**Task details**
Your answer must hold only the lines below from the line containing "# Column with its foot flange" through the line containing "-.16, .35), (0, 1, 0))", each reproduced exactly.

**Entries taken from a collection**
Content starts

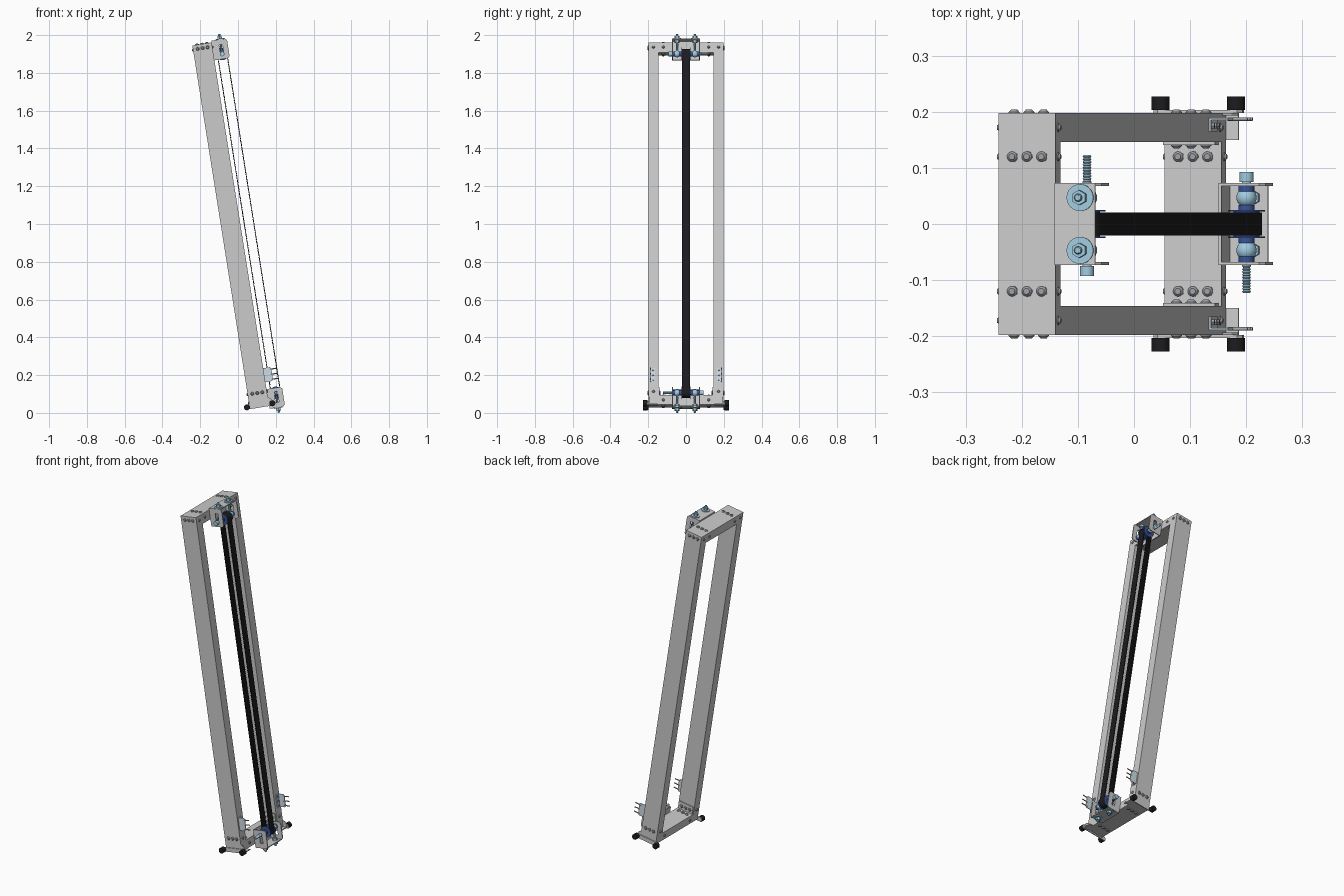
import bpy, bmesh, math
from mathutils import Matrix, Vector

if "Cube" in bpy.data.objects:
    bpy.data.objects.remove(bpy.data.objects["Cube"])

# Everything is built upright, then leaned back by this transform
TILT = Matrix.Translation((0.062, 0, 0.028)) @ Matrix.Rotation(math.radians(-9), 4, 'Y')
D, L, YI, YO = 0.103, 1.941, 0.146, 0.198      # rail depth, length, inner / outer y
AX, Z_LOW, Z_TOP = 0.149, 0.0554, 1.872        # belt axle positions


def material(name, col):
    m = bpy.data.materials.new(name)
    m.diffuse_color = (*col, 1)
    m.use_nodes = True
    m.node_tree.nodes["Principled BSDF"].inputs["Base Color"].default_value = m.diffuse_color
    return m


BLACK = material("black_rubber", (0.012, 0.012, 0.014))
LIGHT = material("light_blue_steel", (0.36, 0.6, 0.75))
NAVY = material("dark_blue", (0.04, 0.09, 0.32))
PALE = material("pale_blue", (0.62, 0.72, 0.8))
PLATE = material("light_grey", (0.6, 0.6, 0.6))
STEEL = material("bolt_grey", (0.35, 0.36, 0.38))


def box(bm, x0, x1, y0, y1, z0, z1):
    m = Matrix.Translation(((x0 + x1) / 2, (y0 + y1) / 2, (z0 + z1) / 2))
    bmesh.ops.create_cube(bm, size=1, matrix=m @ Matrix.Diagonal((x1 - x0, y1 - y0, z1 - z0, 1)))


def rod(bm, a, b, r, r2=None, n=24):
    a, b = Vector(a), Vector(b)
    rot = (b - a).to_track_quat('Z', 'Y').to_matrix().to_4x4()
    bmesh.ops.create_cone(bm, cap_ends=True, segments=n, radius1=r, radius2=r if r2 is None else r2,
                          depth=(b - a).length, matrix=Matrix.Translation((a + b) / 2) @ rot)


def thread(bm, a, b, r, pitch=0.005):
    a, b = Vector(a), Vector(b)
    n = max(1, round((b - a).length / pitch))
    for i in range(n):
        p, q = a.lerp(b, i / n), a.lerp(b, (i + 1) / n)
        mid = (p + q) / 2
        rod(bm, p, mid, r * 0.75, r, 16)
        rod(bm, mid, q, r, r * 0.75, 16)


def bolt(bm, p, d, r=0.009):
    # domed head with a socket rim
    p, d = Vector(p), Vector(d)
    rod(bm, p, p + d * 0.002, r * 1.1, n=20)
    rod(bm, p + d * 0.002, p + d * 0.006, r, r * 0.6, n=20)


def prism(bm, pts, y0, y1):
    f = bm.faces.new([bm.verts.new((x, y0, z)) for x, z in pts])
    g = bmesh.ops.extrude_face_region(bm, geom=[f])
    bmesh.ops.translate(bm, vec=(0, y1 - y0, 0), verts=[v for v in g['geom'] if isinstance(v, bmesh.types.BMVert)])
    bmesh.ops.recalc_face_normals(bm, faces=bm.faces)


def stadium(cx, z0, z1, r, n=20):
    top = [(cx + r * math.cos(math.pi * i / n), z1 + r * math.sin(math.pi * i / n)) for i in range(n + 1)]
    low = [(cx - r * math.cos(math.pi * i / n), z0 - r * math.sin(math.pi * i / n)) for i in range(n + 1)]
    return top + low


def part(name, build, mat=None, frame=Matrix(), smooth=False):
    bm = bmesh.new()
    build(bm)
    me = bpy.data.meshes.new(name)
    bm.to_mesh(me)
    bm.free()
    ob = bpy.data.objects.new(name, me)
    bpy.context.collection.objects.link(ob)
    if mat:
        me.materials.append(mat)
    ob.matrix_world = TILT @ frame
    if smooth:
        bpy.ops.object.select_all(action='DESELECT')
        ob.select_set(True)
        bpy.context.view_layer.objects.active = ob
        bpy.ops.object.shade_smooth_by_angle(angle=math.radians(35))
    return ob


# Side rails, crossbars
for side, s in (("left", -1), ("right", 1)):
    ya, yb = sorted((s * YI, s * YO))
    part(side + "_rail", lambda bm: box(bm, 0, D, ya, yb, 0, L))
part("top_crossbar", lambda bm: box(bm, 0, D, -YI, YI, L - 0.055, L), PLATE)


def bottom_bar(bm):
    box(bm, 0, D, -YI, YI, 0, 0.005)
    for x in (0, D - 0.005):
        box(bm, x, x + 0.005, -YI, YI, 0.005, 0.05)
    box(bm, 0.005, D - 0.005, -YI, YI, 0.045, 0.05)
    for s in (-1, 1):                                   # upturned end tabs
        ya, yb = sorted((s * 0.141, s * YI))
        box(bm, 0.005, D - 0.005, ya, yb, 0.05, 0.095)


part("bottom_crossbar", bottom_bar, PLATE)


# Frame bolts
def frame_bolts(bm):
    for s in (-1, 1):
        for x in (0.025, 0.0515, 0.078):
            bolt(bm, (x, s * 0.12, L), (0, 0, 1))
            bolt(bm, (x, s * 0.12, L - 0.055), (0, 0, -1))
            bolt(bm, (x, s * 0.12, 0.05), (0, 0, 1))
            bolt(bm, (x, s * 0.12, 0), (0, 0, -1))
            bolt(bm, (x, s * YO, 0.07), (0, s, 0))
            bolt(bm, (x, s * 0.141, 0.07), (0, -s, 0))
            bolt(bm, (x, s * YO, L - 0.022), (0, s, 0))
        for x, d in ((0, -1), (D, 1)):
            for y, z in ((0.12, L - 0.025), (0.172, L - 0.025), (0.172, 0.07), (0.12, 0.025)):
                bolt(bm, (x, s * y, z), (d, 0, 0), 0.007)


part("frame_bolts", frame_bolts, STEEL, smooth=True)


# Feet, their strips and front tabs
def feet(bm):
    for s in (-1, 1):
        for x in (-0.014, 0.122):
            rod(bm, (x, s * 0.203, 0.004), (x, s * 0.227, 0.004), 0.016, n=32)


def foot_strips(bm):
    for s in (-1, 1):
        ya, yb = sorted((s * YO, s * 0.203))
        prism(bm, [(-0.026, -0.008), (0.134, -0.008), (0.134, 0.008), (0.126, 0.016),
                   (-0.018, 0.016), (-0.026, 0.008)], ya, yb)
        ya, yb = sorted((s * 0.15, s * YO))
        box(bm, D, 0.126, ya, yb, -0.004, 0.001)
        ya, yb = sorted((s * 0.193, s * YO))
        prism(bm, [(D, 0), (0.126, 0), (0.126, 0.016), (0.118, 0.03), (D, 0.04)], ya, yb)


part("feet", feet, BLACK, smooth=True)
part("foot_strips", foot_strips, PLATE)


# Hook holders on the rail fronts
def hook_holders(bm):
    for s in (-1, 1):
        ya, yb = sorted((s * 0.165, s * 0.189))
        box(bm, D, D + 0.004, ya, yb, 0.12, 0.195)
        ya, yb = sorted((s * 0.185, s * 0.189))
        prism(bm, [(D, 0.12), (0.138, 0.12), (0.145, 0.127), (0.145, 0.188), (0.138, 0.195), (D, 0.195)], ya, yb)


def hook_pins(bm):
    for s in (-1, 1):
        for z in (0.13, 0.157, 0.184):
            rod(bm, (0.135, s * 0.187, z), (0.172, s * 0.187, z), 0.003, n=12)
            rod(bm, (0.103, s * 0.175, z), (0.112, s * 0.175, z), 0.006, n=6)


part("hook_holders", hook_holders, PALE)
part("hook_pins", hook_pins, STEEL)


# Tensioner: z is measured from the axle, the end plate is at +z
def bracket(bm):
    box(bm, D, D + 0.005, -0.073, 0.073, -0.027, 0.078)
    box(bm, D + 0.005, 0.176, -0.068, 0.068, 0.073, 0.078)
    for s in (-1, 1):
        ya, yb = sorted((s * 0.068, s * 0.073))
        box(bm, D + 0.005, AX - 0.009, ya, yb, -0.027, 0.078)
        prism(bm, [(AX + 0.009, -0.027), (0.176, -0.027), (0.186, -0.017), (0.186, 0.068),
                   (0.176, 0.078), (AX + 0.009, 0.078)], ya, yb)
        for z0, z1 in ((-0.027, -0.009), (0.05, 0.078)):
            box(bm, AX - 0.009, AX + 0.009, ya, yb, z0, z1)


def axle(bm):
    rod(bm, (AX, -0.075, 0), (AX, 0.075, 0), 0.008)
    thread(bm, (AX, 0.073, 0), (AX, 0.123, 0), 0.008)
    rod(bm, (AX, -0.093, 0), (AX, -0.075, 0), 0.0125)


def eye_bolts(bm):
    for s in (-1, 1):
        y = s * 0.047
        bmesh.ops.create_uvsphere(bm, u_segments=24, v_segments=14, radius=0.018,
                                  matrix=Matrix.Translation((AX, y, 0)))
        thread(bm, (AX, y, 0.015), (AX, y, 0.106), 0.007)
        rod(bm, (AX, y, 0.078), (AX, y, 0.082), 0.024, n=32)
        rod(bm, (AX, y, 0.082), (AX, y, 0.096), 0.0135, n=6)
        rod(bm, (AX, y, 0.06), (AX, y, 0.073), 0.0135, n=6)


def pulley(bm):
    rod(bm, (AX, -0.022, 0), (AX, 0.022, 0), 0.0235, n=40)
    for s in (-1, 1):
        for y0, y1, r in ((0.022, 0.025, 0.033), (0.025, 0.034, 0.014), (0.058, 0.068, 0.014)):
            rod(bm, (AX, s * y0, 0), (AX, s * y1, 0), r, n=40)


for label, z, turn in (("top", Z_TOP, 0), ("bottom", Z_LOW, math.pi)):
    f = Matrix.Translation((0, 0, z)) @ Matrix.Rotation(turn, 4, 'X')
    part(label + "_bracket", bracket, PLATE, f)
    part(label + "_axle", axle, LIGHT, f, True)
    part(label + "_eye_bolts", eye_bolts, LIGHT, f, True)
    part(label + "_pulley", pulley, NAVY, f, True)


# Toothed belt loop
def belt(bm):
    rings = [[bm.verts.new((x, y, z)) for x, z in stadium(AX, Z_LOW, Z_TOP, r)]
             for r, y in ((0.0275, -0.0205), (0.0275, 0.0205), (0.024, 0.0205), (0.024, -0.0205))]
    n = len(rings[0])
    for k in range(4):
        a, b = rings[k], rings[(k + 1) % 4]
        for i in range(n):
            bm.faces.new((a[i], a[(i + 1) % n], b[(i + 1) % n], b[i]))
    bmesh.ops.recalc_face_normals(bm, faces=bm.faces)
    for i in range(150):
        z = Z_LOW + 0.012 + i * (Z_TOP - Z_LOW - 0.024) / 149
        for s in (-1, 1):
            xa, xb = sorted((AX + s * 0.022, AX + s * 0.0245))
            box(bm, xa, xb, -0.0205, 0.0205, z - 0.003, z + 0.003)


part("belt", belt, BLACK)
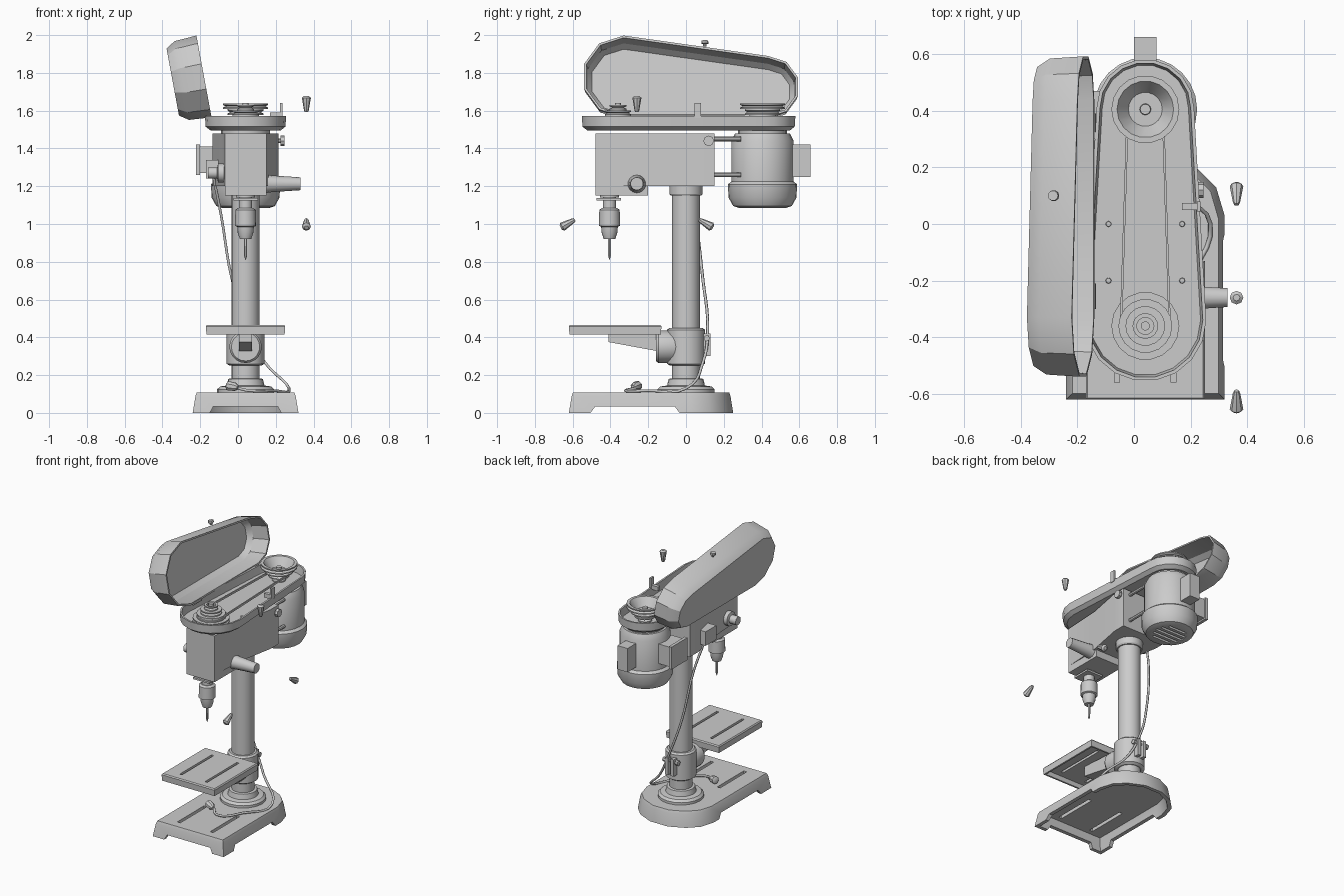
import bpy, bmesh
from math import sin, cos, pi, radians
from mathutils import Vector, Matrix

if "Cube" in bpy.data.objects:
    bpy.data.objects.remove(bpy.data.objects["Cube"])

CX = 0.04  # x of the machine's centre plane


def loft(name, loops, wrap=False, mat=None):
    """Skin equal-length loops of 3D points; cap the ends unless wrapped."""
    bm = bmesh.new()
    rows = [[bm.verts.new(p) for p in loop] for loop in loops]
    n = len(rows[0])
    pairs = list(zip(rows, rows[1:])) + ([(rows[-1], rows[0])] if wrap else [])
    for a, b in pairs:
        for i in range(n):
            j = (i + 1) % n
            bm.faces.new((a[i], a[j], b[j], b[i]))
    if not wrap:
        bm.faces.new(rows[0][::-1])
        bm.faces.new(rows[-1])
    bmesh.ops.recalc_face_normals(bm, faces=bm.faces)
    if mat:
        bm.transform(mat)
    me = bpy.data.meshes.new(name)
    bm.to_mesh(me)
    bm.free()
    ob = bpy.data.objects.new(name, me)
    bpy.context.collection.objects.link(ob)
    return ob


def lathe(name, prof, loc, direction=(0, 0, 1), n=20):
    """Revolve (radius, height) pairs around an axis starting at loc."""
    rot = Vector((0, 0, 1)).rotation_difference(Vector(direction)).to_matrix().to_4x4()
    loops = [[(r * cos(2 * pi * i / n), r * sin(2 * pi * i / n), h) for i in range(n)]
             for r, h in prof]
    return loft(name, loops, mat=Matrix.Translation(loc) @ rot)


def box(name, x, y, z):
    return loft(name, [[(x[0], y[0], h), (x[1], y[0], h), (x[1], y[1], h), (x[0], y[1], h)]
                       for h in z])


def hull(c1, r1, c2, r2, n, inset=0):
    """Outline round two circles spaced along y; points are (across, y)."""
    pts = []
    for c, r, start in ((c1, r1, pi), (c2, r2, 0)):
        for i in range(n + 1):
            a = start + pi * i / n
            pts.append((c[0] + (r - inset) * cos(a), c[1] + (r - inset) * sin(a)))
    return pts


def at_z(pts, z):
    return [(x, y, z) for x, y in pts]


def cut(ob, cutters):
    for c in cutters:
        c.hide_render = True
        m = ob.modifiers.new("cut", 'BOOLEAN')
        m.object = c
        m.solver = 'EXACT'
        bpy.context.view_layer.objects.active = ob
        bpy.ops.object.modifier_apply(modifier=m.name)
        bpy.data.objects.remove(c)


# Base: hollow casting, square at the front and rounded behind, with slots and foot arches
half = [(.28, -.62), (.28, .03), (.25, .13), (.18, .2), (.07, .25)]


def base_loop(inset, z):
    right = [(x * (1 - inset / .28), (y + .18) * (1 - inset / .44) - .18) for x, y in half]
    return [(CX + x, y, z) for x, y in right] + [(CX - x, y, z) for x, y in right[::-1]]


base = loft("base", [base_loop(.045, .085), base_loop(.025, 0), base_loop(0, 0),
                     base_loop(.015, .09), base_loop(.022, .108)])
cut(base, [box("slot", (CX + s * .13 - .012, CX + s * .13 + .012), (-.54, -.24), (.05, .2))
           for s in (-1, 1)])
arch = lambda y0, y1: [[(x, y, z) for x, z in ((CX - .2, -.02), (CX + .2, -.02),
                       (CX + .17, .035), (CX - .17, .035))] for y in (y0, y1)]
side = lambda: [[(x, y, z) for y, z in ((-.52, -.02), (-.02, -.02), (-.06, .035), (-.48, .035))]
                for x in (-.5, .5)]
cut(base, [loft("front_arch", arch(-.7, -.5)), loft("side_arch", side())])

# Column with its foot flange
lathe("column_flange", [(.15, .1), (.15, .125), (.135, .14), (.1, .145), (.092, .18), (.06, .185)],
      (CX, 0, 0))
lathe("column", [(.074, .14), (.074, 1.25)], (CX, 0, 0), n=24)
lathe("head_collar", [(.082, 1.15), (.088, 1.16), (.088, 1.22)], (CX, 0, 0), n=24)

# Work table: shallow tray-like plate, open below, with two slots
sq = lambda i, z: [(CX + a * (.21 - i), -.375 + b * (.245 - i), z)
                   for a, b in ((-1, -1), (1, -1), (1, 1), (-1, 1))]
table = loft("table", [sq(.02, .445), sq(.015, .415), sq(.003, .415), sq(0, .458),
                       sq(.006, .466)])
cut(table, [box("slot", (CX + s * .1 - .009, CX + s * .1 + .009), (-.56, -.2), (.43, .5))
            for s in (-1, 1)])

# Table bracket: arm, tilt disc, column clamp and locking bolt
loft("table_arm", [[(CX + x, y, z) for y, z in ((-.41, .375), (-.14, .325), (-.14, .43), (-.41, .445))]
                   for x in (-.035, .035)])
lathe("tilt_disc", [(.075, 0), (.086, .015), (.086, .1), (.07, .14)], (CX, -.16, .35), (0, 1, 0))
lathe("table_clamp", [(.085, .25), (.1, .26), (.1, .44), (.088, .45)], (CX, 0, 0))
for s in (-1, 1):
    box("clamp_lug", (CX + s * .022 - .012, CX + s * .022 + .012), (.08, .13), (.3, .42))
lathe("clamp_bolt", [(.018, 0), (.018, .02), (.009, .02), (.009, .1), (.016, .1), (.016, .12)],
      (CX - .06, .11, .395), (1, 0, 0), 8)

# Head casting: narrow at the nose, flaring to the rear
plan = [(.11, -.48), (.125, -.2), (.175, .06), (.175, .15)]
head = [(CX + x, y) for x, y in plan] + [(CX - x, y) for x, y in plan[::-1]]
loft("head", [at_z(head, 1.2), at_z(head, 1.48)])
box("head_nose", (CX - .11, CX + .11), (-.48, -.2), (1.15, 1.2))

# Spindle, chuck and drill bit
sp = (CX, -.405, 0)
lathe("quill", [(.05, 1.16), (.05, 1.14), (.035, 1.14), (.035, 1.06)], sp)
box("depth_stop_plate", (CX - .065, CX + .065), (-.475, -.345), (1.125, 1.138))
lathe("chuck", [(.04, 1.085), (.054, 1.075), (.056, .99), (.044, .985), (.042, .955),
                (.03, .92)], sp, n=16)
lathe("drill_bit", [(.009, .93), (.008, .83), (.001, .81)], sp, n=6)

# Feed hub on the right, with three grips set round it
lathe("feed_hub", [(.05, 0), (.044, .04), (.034, .19)], (.14, -.26, 1.213), (1, 0, 0), 14)
for k in range(3):
    a = pi / 2 + k * 2 * pi / 3
    d = Vector((0, cos(a), sin(a)))
    lathe("feed_grip", [(.009, .38), (.013, .39), (.024, .455), (.012, .465)],
          Vector((.362, -.26, 1.213)), d, 8)

# Return spring cap, switch box and belt tension knob
lathe("spring_cap", [(.05, 0), (.05, .045), (.03, .05), (.03, .1)], (-.06, -.36, 1.27), (-1, 0, 0), 14)
box("switch_box", (-.17, -.09), (-.1, .02), (1.24, 1.34))
lathe("tension_knob", [(.012, 0), (.012, .02), (.028, .02), (.028, .04)], (.205, .12, 1.44),
      (1, 0, 0), 8)

# Motor with vented fan cover, terminal boxes and slide rods
MY = .405
motor = lathe("motor", [(.125, 1.085), (.155, 1.095), (.18, 1.14), (.183, 1.21), (.165, 1.225),
                        (.165, 1.44), (.145, 1.48)], (CX, MY, 0), n=24)
cut(motor, [box("vent", (CX - w, CX + w), (MY + o - .009, MY + o + .009), (1.05, 1.115))
            for o, w in ((-.08, .07), (-.04, .1), (0, .11), (.04, .1), (.08, .07))])
lathe("motor_mount", [(.13, 1.47), (.13, 1.51)], (CX, MY, 0))
box("rear_terminal_box", (CX - .04, CX + .04), (.54, .66), (1.25, 1.42))
box("side_terminal_box", (-.2, -.1), (.31, .47), (1.27, 1.41))
box("side_terminal_cover", (-.222, -.2), (.3, .48), (1.26, 1.42))
for s in (-1, 1):
    for z in (1.26, 1.45):
        lathe("slide_rod", [(.012, 0), (.012, .16)], (CX + s * .12, .13, z), (0, 1, 0), 8)

# Belt tray: shallow open pan
tray = lambda i, z: at_z(hull((CX, -.34), .215, (CX, .41), .172, 9, i), z)
loft("belt_tray", [tray(.02, 1.515), tray(.012, 1.572), tray(0, 1.572), tray(.004, 1.515),
                   tray(.03, 1.495)])
box("lid_catch", (.17, .235), (.05, .075), (1.56, 1.59))
box("lid_catch_tab", (.222, .235), (.045, .08), (1.56, 1.64))
for x in (-.09, .17):
    for y in (-.2, 0):
        lathe("tray_screw", [(.011, 0), (.009, .01)], (x, y, 1.512), n=8)


# Stepped pulleys: small end up at the front, large end up at the motor
def pulley(name, y, radii, z0, step, hollow):
    prof = []
    for k, r in enumerate(radii):
        z = z0 + k * step
        prof += [(r, z), (r, z + .008), (r - .014, z + step * .5), (r, z + step - .008), (r, z + step)]
    top = z0 + step * len(radii)
    prof += [(r, z) for r, z in hollow(radii[-1], top)]
    lathe(name, prof, (CX, y, 0), n=18)


pulley("front_pulley", -.36, (.12, .095, .07, .045), 1.515, .029,
       lambda r, t: [(r - .015, t), (r - .015, t - .015), (.016, t - .015), (.016, t + .01)])
pulley("motor_pulley", MY, (.045, .07, .095, .12), 1.515, .031,
       lambda r, t: [(r - .02, t), (.06, t - .06), (.02, t - .06), (.018, t - .03)])

# Drive belt
belt = lambda i, z: at_z(hull((CX, -.36), .09, (CX, MY), .066, 8, i), z)
loft("drive_belt", [belt(0, 1.553), belt(0, 1.567), belt(.008, 1.567), belt(.008, 1.553)], wrap=True)

# Hinged lid standing open on the left, leaning back about ten degrees
T = radians(10.5)
up, back = Vector((-sin(T), 0, cos(T))), Vector((-cos(T), 0, -sin(T)))


def lid_pt(w, y, d):
    return Vector((-.14, y, 1.565)) + up * w + back * d


def lid_loop(inset, d):
    return [lid_pt(w, y, d) for w, y in hull((.22, -.33), .22, (.165, .435), .165, 5, inset)]


loft("lid", [lid_loop(.045, .155), lid_loop(.02, .12), lid_loop(.012, 0), lid_loop(0, 0),
             lid_loop(.008, .12), lid_loop(.04, .168)])
lathe("lid_knob", [(.01, 0), (.01, .012), (.02, .015), (.018, .03)], lid_pt(.395, .1, .07), up, 10)
for y in (-.3, .3):
    lathe("lid_hinge", [(.01, 0), (.01, .09)], (-.145, y, 1.562), (0, 1, 0), 8)

# Power cable trailing down the column to a plug lying on the base
cu = bpy.data.curves.new("power_cable", 'CURVE')
cu.dimensions = '3D'
cu.bevel_depth, cu.bevel_resolution, cu.resolution_u = .008, 1, 5
path = [(-.13, -.03, 1.25), (-.09, .04, 1.05), (-.03, .09, .7), (.05, .115, .45), (.14, .09, .27),
        (.27, .0, .13), (.18, -.2, .118), (.06, -.32, .118), (.0, -.27, .13)]
spl = cu.splines.new('BEZIER')
spl.bezier_points.add(len(path) - 1)
for bp, p in zip(spl.bezier_points, path):
    bp.co = p
    bp.handle_left_type = bp.handle_right_type = 'AUTO'
bpy.context.collection.objects.link(bpy.data.objects.new("power_cable", cu))
lathe("plug", [(.012, 0), (.024, .02), (.026, .06), (.015, .065)], (.0, -.28, .135), (-.9, .4, .15), 8)

# Smooth the round parts while keeping edges sharp
for ob in bpy.context.collection.objects:
    ob.select_set(ob.type == 'MESH')
    if ob.type == 'MESH':
        bpy.context.view_layer.objects.active = ob
bpy.ops.object.shade_smooth_by_angle(angle=radians(30))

Content ends

**Solution for this exercise**
# Column with its foot flange
lathe("column_flange", [(.15, .1), (.15, .125), (.135, .14), (.1, .145), (.092, .18), (.06, .185)],
      (CX, 0, 0))
lathe("column", [(.074, .14), (.074, 1.25)], (CX, 0, 0), n=24)
lathe("head_collar", [(.082, 1.15), (.088, 1.16), (.088, 1.22)], (CX, 0, 0), n=24)

# Work table: shallow tray-like plate, open below, with two slots
sq = lambda i, z: [(CX + a * (.21 - i), -.375 + b * (.245 - i), z)
                   for a, b in ((-1, -1), (1, -1), (1, 1), (-1, 1))]
table = loft("table", [sq(.02, .445), sq(.015, .415), sq(.003, .415), sq(0, .458),
                       sq(.006, .466)])
cut(table, [box("slot", (CX + s * .1 - .009, CX + s * .1 + .009), (-.56, -.2), (.43, .5))
            for s in (-1, 1)])

# Table bracket: arm, tilt disc, column clamp and locking bolt
loft("table_arm", [[(CX + x, y, z) for y, z in ((-.41, .375), (-.14, .325), (-.14, .43), (-.41, .445))]
                   for x in (-.035, .035)])
lathe("tilt_disc", [(.075, 0), (.086, .015), (.086, .1), (.07, .14)], (CX, -.16, .35), (0, 1, 0))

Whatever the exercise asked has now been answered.